We walked as a family through the leprosy settlement in Sitanala toward the night market. It is a small market, about the size of two basketball courts. There is a kiddy train and ferris wheel. There are clothing shops and traditional food stalls. Patients, staff, and outside people all mingle among fruit stands and boiling pots of oil. I bought apples and eggs to share. We walked back to the house to drop Yantina and the children off. Then Cecep and I rode the scooter to the Gamelan rehearsal. It is in a school classroom located within the hospital campus. The room is packed with enormous ancient instruments, filled with smoke from the musicians’ cloves and Djarum, and lit by the warm stage lights illuminating the puppet show. I sat mesmerized by the music. Gamelan transports you gently into an altered state of consciousness. The music is both repetitive and innovative/exploratory. They use a secret number system code to read music. The numbers range from 1-7, indicating do, re, me, fa, sol, la, ci. They write reams of these numbers and play 40 minute songs without taking a break. I learned how to play an instrument made out or resonant gold pots. I also learned how to play a bamboo instrument and this I got to play in one of the songs. 32122121313.. . I was particularly drawn to the Wayang master (puppeteer). He brought the intricate Indonesian puppets to life, seamlessly moving their arms, heads, and giving them voice. As their shadows danced across the curtain, I wondered about the historical importance of the Wayang. They are part of an ancient Indonesian tradition. The earliest record of the Wayang dates back to the 800s, a time when ancestral spirits cloaked the communities in stories, art, theater, dance, and superstition. Semar is believed to be the ancient spirit of Java and appears in many Wayang stories. I think he was there tonight in the story, but it was in Javanese so I may have misunderstood. (I read about Indonesian art and history from this website: http://education.asianart.org/ and I highly recommend checking it out).
Cecep took me to the post office early in the morning so that I can finally send these letters that I have been writing since the beginning of my year in India. Seriously, I have carried them from country to country, collected stamps, envelopes, even addresses, but for some reason I just never sent them. Now I was determined that these letters arrive at their respective houses before I do (which is just over one month away!). The post office was unbelievably packed with people. They formed lines that snaked through the parking lot. What are they waiting for I asked? Certainly it couldn’t be post marks. “Money” Cecep told me. The government gives economically disadvantaged families 150,000 ru/ month. That is about $15/month, but it goes a long way.
I played pingpong with patients and staff in the afternoon. I am improving! I still have to learn the slam though.
Cecep, Yanti, and the kids have accepted me into their family warmly. They noticed that I am vegetarian so they took me out to an all vegetarian restaurant called “Visual Veggie”. It was Chinese food.
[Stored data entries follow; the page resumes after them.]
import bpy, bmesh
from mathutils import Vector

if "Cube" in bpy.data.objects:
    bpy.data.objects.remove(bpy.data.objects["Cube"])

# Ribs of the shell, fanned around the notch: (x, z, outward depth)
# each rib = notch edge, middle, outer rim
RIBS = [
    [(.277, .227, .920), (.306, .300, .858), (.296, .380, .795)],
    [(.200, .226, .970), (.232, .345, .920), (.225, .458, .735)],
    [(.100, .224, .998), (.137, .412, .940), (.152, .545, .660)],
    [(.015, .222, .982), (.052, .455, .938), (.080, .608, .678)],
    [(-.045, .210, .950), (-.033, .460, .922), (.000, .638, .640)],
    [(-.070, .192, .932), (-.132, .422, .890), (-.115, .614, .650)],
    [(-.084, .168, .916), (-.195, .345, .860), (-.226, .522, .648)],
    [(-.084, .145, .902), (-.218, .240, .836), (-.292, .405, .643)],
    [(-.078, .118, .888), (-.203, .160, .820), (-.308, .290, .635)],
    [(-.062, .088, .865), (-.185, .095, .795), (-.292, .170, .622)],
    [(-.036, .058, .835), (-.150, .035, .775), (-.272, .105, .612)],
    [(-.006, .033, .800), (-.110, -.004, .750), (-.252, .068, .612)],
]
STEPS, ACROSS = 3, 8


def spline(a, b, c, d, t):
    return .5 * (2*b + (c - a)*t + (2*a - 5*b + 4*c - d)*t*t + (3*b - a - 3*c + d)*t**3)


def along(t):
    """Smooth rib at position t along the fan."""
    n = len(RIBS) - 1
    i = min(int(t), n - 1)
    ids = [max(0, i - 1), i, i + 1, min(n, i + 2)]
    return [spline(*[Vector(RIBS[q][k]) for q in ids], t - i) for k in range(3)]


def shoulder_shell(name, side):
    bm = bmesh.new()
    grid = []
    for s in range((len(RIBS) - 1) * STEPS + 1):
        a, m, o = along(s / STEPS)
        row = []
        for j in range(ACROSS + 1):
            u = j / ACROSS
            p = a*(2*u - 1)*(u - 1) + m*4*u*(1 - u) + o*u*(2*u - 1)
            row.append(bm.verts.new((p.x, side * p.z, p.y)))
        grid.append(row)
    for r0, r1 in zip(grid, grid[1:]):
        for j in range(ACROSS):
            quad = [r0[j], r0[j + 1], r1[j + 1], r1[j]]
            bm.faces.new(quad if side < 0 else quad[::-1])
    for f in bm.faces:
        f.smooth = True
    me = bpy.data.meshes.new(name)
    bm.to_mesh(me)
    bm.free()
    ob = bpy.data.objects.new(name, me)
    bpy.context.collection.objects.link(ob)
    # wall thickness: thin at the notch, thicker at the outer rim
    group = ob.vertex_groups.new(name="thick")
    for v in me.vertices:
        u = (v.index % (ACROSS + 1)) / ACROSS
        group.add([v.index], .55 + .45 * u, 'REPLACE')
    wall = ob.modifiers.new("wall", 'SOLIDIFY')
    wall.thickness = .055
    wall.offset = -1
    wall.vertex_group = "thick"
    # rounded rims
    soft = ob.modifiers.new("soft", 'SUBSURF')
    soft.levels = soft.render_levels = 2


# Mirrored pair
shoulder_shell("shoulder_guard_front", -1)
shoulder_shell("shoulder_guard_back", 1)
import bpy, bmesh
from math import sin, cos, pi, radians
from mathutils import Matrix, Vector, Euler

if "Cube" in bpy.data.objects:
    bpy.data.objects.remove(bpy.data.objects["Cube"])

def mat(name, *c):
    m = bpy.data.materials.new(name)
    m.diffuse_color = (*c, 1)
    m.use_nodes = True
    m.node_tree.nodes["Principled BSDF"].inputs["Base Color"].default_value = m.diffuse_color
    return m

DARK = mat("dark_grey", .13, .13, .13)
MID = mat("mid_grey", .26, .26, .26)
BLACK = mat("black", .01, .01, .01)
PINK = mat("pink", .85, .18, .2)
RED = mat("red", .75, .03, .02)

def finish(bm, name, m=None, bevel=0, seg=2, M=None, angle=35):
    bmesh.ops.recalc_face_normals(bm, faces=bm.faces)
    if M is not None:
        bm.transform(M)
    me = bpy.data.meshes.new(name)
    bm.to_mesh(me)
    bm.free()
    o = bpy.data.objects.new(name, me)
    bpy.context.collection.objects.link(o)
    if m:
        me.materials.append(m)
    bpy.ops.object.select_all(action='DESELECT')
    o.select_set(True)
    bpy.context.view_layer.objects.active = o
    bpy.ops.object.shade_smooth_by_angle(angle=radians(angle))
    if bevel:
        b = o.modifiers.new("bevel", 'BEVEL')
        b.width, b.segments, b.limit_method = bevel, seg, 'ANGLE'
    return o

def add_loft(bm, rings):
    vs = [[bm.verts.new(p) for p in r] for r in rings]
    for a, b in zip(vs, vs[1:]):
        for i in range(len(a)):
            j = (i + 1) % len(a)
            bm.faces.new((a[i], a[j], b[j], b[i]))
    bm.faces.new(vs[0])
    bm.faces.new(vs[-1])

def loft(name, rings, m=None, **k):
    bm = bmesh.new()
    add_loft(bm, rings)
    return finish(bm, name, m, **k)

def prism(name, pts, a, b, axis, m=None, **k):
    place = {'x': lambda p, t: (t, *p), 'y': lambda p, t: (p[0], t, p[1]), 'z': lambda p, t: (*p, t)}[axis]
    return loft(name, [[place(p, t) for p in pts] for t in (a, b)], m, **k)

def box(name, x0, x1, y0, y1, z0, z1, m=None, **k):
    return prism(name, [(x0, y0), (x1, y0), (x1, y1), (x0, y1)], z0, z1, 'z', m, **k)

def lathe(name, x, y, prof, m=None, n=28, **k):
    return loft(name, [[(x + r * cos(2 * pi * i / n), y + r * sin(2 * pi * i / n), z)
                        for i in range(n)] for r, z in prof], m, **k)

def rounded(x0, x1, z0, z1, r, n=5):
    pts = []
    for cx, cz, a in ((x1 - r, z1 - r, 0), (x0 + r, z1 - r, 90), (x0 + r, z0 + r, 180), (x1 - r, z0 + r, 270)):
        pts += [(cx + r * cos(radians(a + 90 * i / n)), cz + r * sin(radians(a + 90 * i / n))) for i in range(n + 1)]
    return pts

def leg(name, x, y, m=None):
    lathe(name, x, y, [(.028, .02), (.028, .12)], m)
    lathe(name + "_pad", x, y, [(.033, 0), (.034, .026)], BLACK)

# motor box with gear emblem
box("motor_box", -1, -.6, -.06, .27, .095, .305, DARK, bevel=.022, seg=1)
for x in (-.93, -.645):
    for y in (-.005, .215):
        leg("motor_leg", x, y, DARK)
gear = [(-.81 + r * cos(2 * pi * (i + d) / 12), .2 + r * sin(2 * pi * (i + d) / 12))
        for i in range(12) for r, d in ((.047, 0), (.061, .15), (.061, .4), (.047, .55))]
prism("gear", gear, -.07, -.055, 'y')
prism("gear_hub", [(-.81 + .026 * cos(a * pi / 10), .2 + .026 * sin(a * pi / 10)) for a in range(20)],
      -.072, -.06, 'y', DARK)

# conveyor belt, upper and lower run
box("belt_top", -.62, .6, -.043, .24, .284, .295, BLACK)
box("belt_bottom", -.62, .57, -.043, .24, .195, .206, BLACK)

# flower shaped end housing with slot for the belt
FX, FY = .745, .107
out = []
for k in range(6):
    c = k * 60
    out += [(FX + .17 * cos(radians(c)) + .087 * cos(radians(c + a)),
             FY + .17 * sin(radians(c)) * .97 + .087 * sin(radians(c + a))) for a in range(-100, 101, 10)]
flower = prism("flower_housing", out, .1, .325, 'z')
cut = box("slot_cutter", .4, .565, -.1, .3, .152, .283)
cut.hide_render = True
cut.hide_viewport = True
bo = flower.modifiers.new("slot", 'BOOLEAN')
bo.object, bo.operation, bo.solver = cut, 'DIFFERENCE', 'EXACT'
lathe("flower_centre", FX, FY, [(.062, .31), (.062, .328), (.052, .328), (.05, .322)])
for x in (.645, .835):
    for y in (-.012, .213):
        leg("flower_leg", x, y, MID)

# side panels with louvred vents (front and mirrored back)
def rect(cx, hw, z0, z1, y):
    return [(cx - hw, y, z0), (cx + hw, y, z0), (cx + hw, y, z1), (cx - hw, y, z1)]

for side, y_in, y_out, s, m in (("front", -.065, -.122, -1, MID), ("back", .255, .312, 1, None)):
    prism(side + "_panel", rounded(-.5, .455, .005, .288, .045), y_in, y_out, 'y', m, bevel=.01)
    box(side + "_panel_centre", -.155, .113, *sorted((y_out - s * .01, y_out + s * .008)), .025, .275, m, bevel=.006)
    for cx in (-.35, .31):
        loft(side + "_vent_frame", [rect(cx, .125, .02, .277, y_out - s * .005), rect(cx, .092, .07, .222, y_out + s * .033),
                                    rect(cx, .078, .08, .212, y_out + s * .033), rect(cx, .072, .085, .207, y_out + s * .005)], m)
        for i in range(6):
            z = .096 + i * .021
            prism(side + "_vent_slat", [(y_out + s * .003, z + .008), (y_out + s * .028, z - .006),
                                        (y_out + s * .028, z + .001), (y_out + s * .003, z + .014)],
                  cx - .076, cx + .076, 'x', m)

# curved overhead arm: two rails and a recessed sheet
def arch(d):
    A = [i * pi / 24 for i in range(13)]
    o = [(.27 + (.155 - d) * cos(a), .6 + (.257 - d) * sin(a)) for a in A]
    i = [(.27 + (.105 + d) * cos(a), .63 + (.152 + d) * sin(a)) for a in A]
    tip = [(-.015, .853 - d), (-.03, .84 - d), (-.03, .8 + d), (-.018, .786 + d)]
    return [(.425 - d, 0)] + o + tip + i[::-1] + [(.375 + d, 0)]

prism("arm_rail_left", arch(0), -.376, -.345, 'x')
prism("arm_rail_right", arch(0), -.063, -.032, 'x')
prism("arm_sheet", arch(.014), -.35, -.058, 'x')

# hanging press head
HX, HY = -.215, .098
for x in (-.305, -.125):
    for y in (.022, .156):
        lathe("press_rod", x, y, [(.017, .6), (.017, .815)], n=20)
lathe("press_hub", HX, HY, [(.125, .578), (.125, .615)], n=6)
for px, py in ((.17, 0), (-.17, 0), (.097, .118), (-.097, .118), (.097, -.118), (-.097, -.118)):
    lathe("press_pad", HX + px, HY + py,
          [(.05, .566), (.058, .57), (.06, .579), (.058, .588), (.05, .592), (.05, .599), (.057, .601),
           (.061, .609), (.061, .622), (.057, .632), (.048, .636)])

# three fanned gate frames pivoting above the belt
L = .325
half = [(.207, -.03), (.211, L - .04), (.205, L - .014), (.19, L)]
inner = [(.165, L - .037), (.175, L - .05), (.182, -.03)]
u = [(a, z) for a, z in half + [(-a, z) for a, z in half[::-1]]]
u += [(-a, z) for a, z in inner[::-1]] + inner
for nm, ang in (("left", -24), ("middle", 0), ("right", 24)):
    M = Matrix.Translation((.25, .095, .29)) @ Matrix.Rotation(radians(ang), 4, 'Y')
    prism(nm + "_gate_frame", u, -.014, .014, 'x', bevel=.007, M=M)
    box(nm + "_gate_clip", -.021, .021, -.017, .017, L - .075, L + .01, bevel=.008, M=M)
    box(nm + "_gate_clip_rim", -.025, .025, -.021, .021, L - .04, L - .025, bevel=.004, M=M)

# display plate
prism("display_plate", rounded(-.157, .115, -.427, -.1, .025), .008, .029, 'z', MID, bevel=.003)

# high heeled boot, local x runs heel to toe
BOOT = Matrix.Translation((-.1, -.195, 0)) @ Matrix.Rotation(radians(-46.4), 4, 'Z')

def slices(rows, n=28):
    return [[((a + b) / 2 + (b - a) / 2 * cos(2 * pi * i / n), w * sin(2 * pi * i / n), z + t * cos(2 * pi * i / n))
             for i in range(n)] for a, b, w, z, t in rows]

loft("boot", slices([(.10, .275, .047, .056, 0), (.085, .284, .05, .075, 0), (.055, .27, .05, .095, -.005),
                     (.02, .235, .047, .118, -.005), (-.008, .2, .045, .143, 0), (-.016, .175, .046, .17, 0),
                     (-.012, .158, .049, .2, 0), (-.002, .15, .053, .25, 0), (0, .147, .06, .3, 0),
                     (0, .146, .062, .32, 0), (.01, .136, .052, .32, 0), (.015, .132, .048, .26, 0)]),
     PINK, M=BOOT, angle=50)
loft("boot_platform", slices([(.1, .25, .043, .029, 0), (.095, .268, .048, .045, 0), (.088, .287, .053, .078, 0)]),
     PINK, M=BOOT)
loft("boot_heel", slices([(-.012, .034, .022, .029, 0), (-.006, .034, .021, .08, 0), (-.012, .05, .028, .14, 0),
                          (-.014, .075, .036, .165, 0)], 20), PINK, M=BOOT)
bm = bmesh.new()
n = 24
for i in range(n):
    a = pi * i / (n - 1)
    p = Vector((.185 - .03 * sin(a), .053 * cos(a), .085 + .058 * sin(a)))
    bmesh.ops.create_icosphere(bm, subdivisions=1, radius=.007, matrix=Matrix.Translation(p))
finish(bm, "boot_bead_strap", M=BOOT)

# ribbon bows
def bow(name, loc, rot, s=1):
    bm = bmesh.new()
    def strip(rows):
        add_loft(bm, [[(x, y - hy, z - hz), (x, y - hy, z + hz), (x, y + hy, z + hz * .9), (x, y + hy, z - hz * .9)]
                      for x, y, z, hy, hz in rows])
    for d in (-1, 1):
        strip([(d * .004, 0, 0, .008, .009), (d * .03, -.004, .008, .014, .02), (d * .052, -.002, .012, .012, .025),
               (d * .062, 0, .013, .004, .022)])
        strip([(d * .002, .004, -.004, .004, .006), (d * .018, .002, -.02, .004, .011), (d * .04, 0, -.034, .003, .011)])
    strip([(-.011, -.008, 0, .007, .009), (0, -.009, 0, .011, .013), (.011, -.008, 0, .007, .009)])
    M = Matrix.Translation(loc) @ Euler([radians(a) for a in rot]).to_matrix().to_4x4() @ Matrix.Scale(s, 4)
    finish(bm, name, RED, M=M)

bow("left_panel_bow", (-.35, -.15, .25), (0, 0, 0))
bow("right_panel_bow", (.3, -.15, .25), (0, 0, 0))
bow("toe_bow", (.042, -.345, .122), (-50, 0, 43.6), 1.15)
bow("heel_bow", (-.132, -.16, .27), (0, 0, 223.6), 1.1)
Even though we cannot have philosophical discussions about the human condition across the language barrier (not that I always want to talk about pretentious things either, but just as an example) I really enjoy our broken English conversations and non-verbal communication.